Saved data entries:
+===+

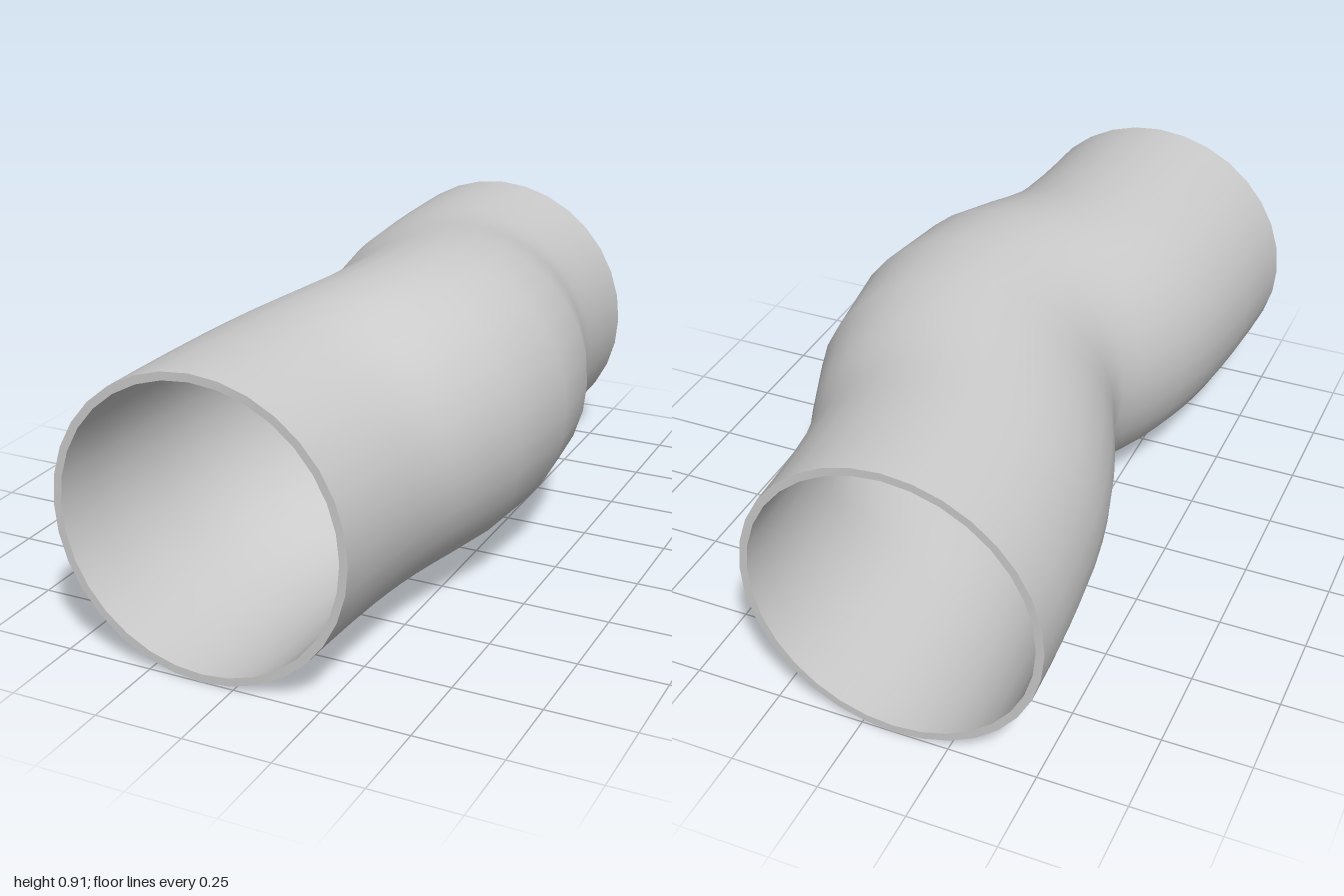
import * as THREE from 'three';

const SIDES = 32, OUTER = 0.425, INNER = 0.402;
const HALF = [0.15, 0.27, 0.35, 0.42, 0.48, 0.54, 0.62, 0.75, 0.88, 1];
const STATIONS = [...HALF.map(z => -z).reverse(), 0, ...HALF];

// Bell-shaped sideways shift of the pipe: 1 in the middle, 0 at both ends
function bend(z) {
  const bell = 1 / (1 + Math.pow(Math.abs(z) / 0.36, 2.7));
  return (bell - 0.06) / 0.94;
}

function centre(z) {
  const w = Math.abs(z) === 1 ? 0 : bend(z);
  return new THREE.Vector3(-0.092 + 0.184 * w, 0.425 + 0.063 * w, z);
}

// Circle of points square to the centre line; the two ends stay flat
function ring(z, radius) {
  const tangent = new THREE.Vector3(0, 0, 1);
  if (Math.abs(z) < 1) tangent.subVectors(centre(z + 0.01), centre(z - 0.01)).normalize();
  const turn = new THREE.Quaternion().setFromUnitVectors(new THREE.Vector3(0, 0, 1), tangent);
  const points = [];
  for (let i = 0; i < SIDES; i++) {
    const a = (i / SIDES) * Math.PI * 2;
    points.push(new THREE.Vector3(Math.cos(a), Math.sin(a), 0)
      .multiplyScalar(radius).applyQuaternion(turn).add(centre(z)));
  }
  return points;
}

// Skin over a row of rings, facing outward when the rings run toward +z
function loft(rings) {
  const index = [];
  for (let r = 0; r < rings.length - 1; r++) {
    for (let i = 0; i < SIDES; i++) {
      const j = (i + 1) % SIDES;
      const a = r * SIDES + i, b = r * SIDES + j;
      index.push(a, b, b + SIDES, a, b + SIDES, a + SIDES);
    }
  }
  const geometry = new THREE.BufferGeometry().setFromPoints(rings.flat());
  geometry.setIndex(index);
  geometry.computeVertexNormals();
  return geometry;
}

export function createModel() {
  const group = new THREE.Group();
  group.name = 'bentPipe';
  const material = new THREE.MeshStandardMaterial({ color: 0xcccccc });
  const add = (name, rings) => {
    const mesh = new THREE.Mesh(loft(rings), material);
    mesh.name = name;
    group.add(mesh);
  };

  // Pipe wall, outside and inside
  add('outerWall', STATIONS.map(z => ring(z, OUTER)));
  add('innerWall', [...STATIONS].reverse().map(z => ring(z, INNER)));

  // Flat rims closing the wall thickness
  add('frontRim', [ring(1, OUTER), ring(1, INNER)]);
  add('backRim', [ring(-1, INNER), ring(-1, OUTER)]);
  return group;
}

+===+

> _What to work on_
All of the entries above are to be duplicated exactly, with every image left out.

> _Written solution_
import * as THREE from 'three';

const SIDES = 32, OUTER = 0.425, INNER = 0.402;
const HALF = [0.15, 0.27, 0.35, 0.42, 0.48, 0.54, 0.62, 0.75, 0.88, 1];
const STATIONS = [...HALF.map(z => -z).reverse(), 0, ...HALF];

// Bell-shaped sideways shift of the pipe: 1 in the middle, 0 at both ends
function bend(z) {
  const bell = 1 / (1 + Math.pow(Math.abs(z) / 0.36, 2.7));
  return (bell - 0.06) / 0.94;
}

function centre(z) {
  const w = Math.abs(z) === 1 ? 0 : bend(z);
  return new THREE.Vector3(-0.092 + 0.184 * w, 0.425 + 0.063 * w, z);
}

// Circle of points square to the centre line; the two ends stay flat
function ring(z, radius) {
  const tangent = new THREE.Vector3(0, 0, 1);
  if (Math.abs(z) < 1) tangent.subVectors(centre(z + 0.01), centre(z - 0.01)).normalize();
  const turn = new THREE.Quaternion().setFromUnitVectors(new THREE.Vector3(0, 0, 1), tangent);
  const points = [];
  for (let i = 0; i < SIDES; i++) {
    const a = (i / SIDES) * Math.PI * 2;
    points.push(new THREE.Vector3(Math.cos(a), Math.sin(a), 0)
      .multiplyScalar(radius).applyQuaternion(turn).add(centre(z)));
  }
  return points;
}

// Skin over a row of rings, facing outward when the rings run toward +z
function loft(rings) {
  const index = [];
  for (let r = 0; r < rings.length - 1; r++) {
    for (let i = 0; i < SIDES; i++) {
      const j = (i + 1) % SIDES;
      const a = r * SIDES + i, b = r * SIDES + j;
      index.push(a, b, b + SIDES, a, b + SIDES, a + SIDES);
    }
  }
  const geometry = new THREE.BufferGeometry().setFromPoints(rings.flat());
  geometry.setIndex(index);
  geometry.computeVertexNormals();
  return geometry;
}

export function createModel() {
  const group = new THREE.Group();
  group.name = 'bentPipe';
  const material = new THREE.MeshStandardMaterial({ color: 0xcccccc });
  const add = (name, rings) => {
    const mesh = new THREE.Mesh(loft(rings), material);
    mesh.name = name;
    group.add(mesh);
  };

  // Pipe wall, outside and inside
  add('outerWall', STATIONS.map(z => ring(z, OUTER)));
  add('innerWall', [...STATIONS].reverse().map(z => ring(z, INNER)));

  // Flat rims closing the wall thickness
  add('frontRim', [ring(1, OUTER), ring(1, INNER)]);
  add('backRim', [ring(-1, INNER), ring(-1, OUTER)]);
  return group;
}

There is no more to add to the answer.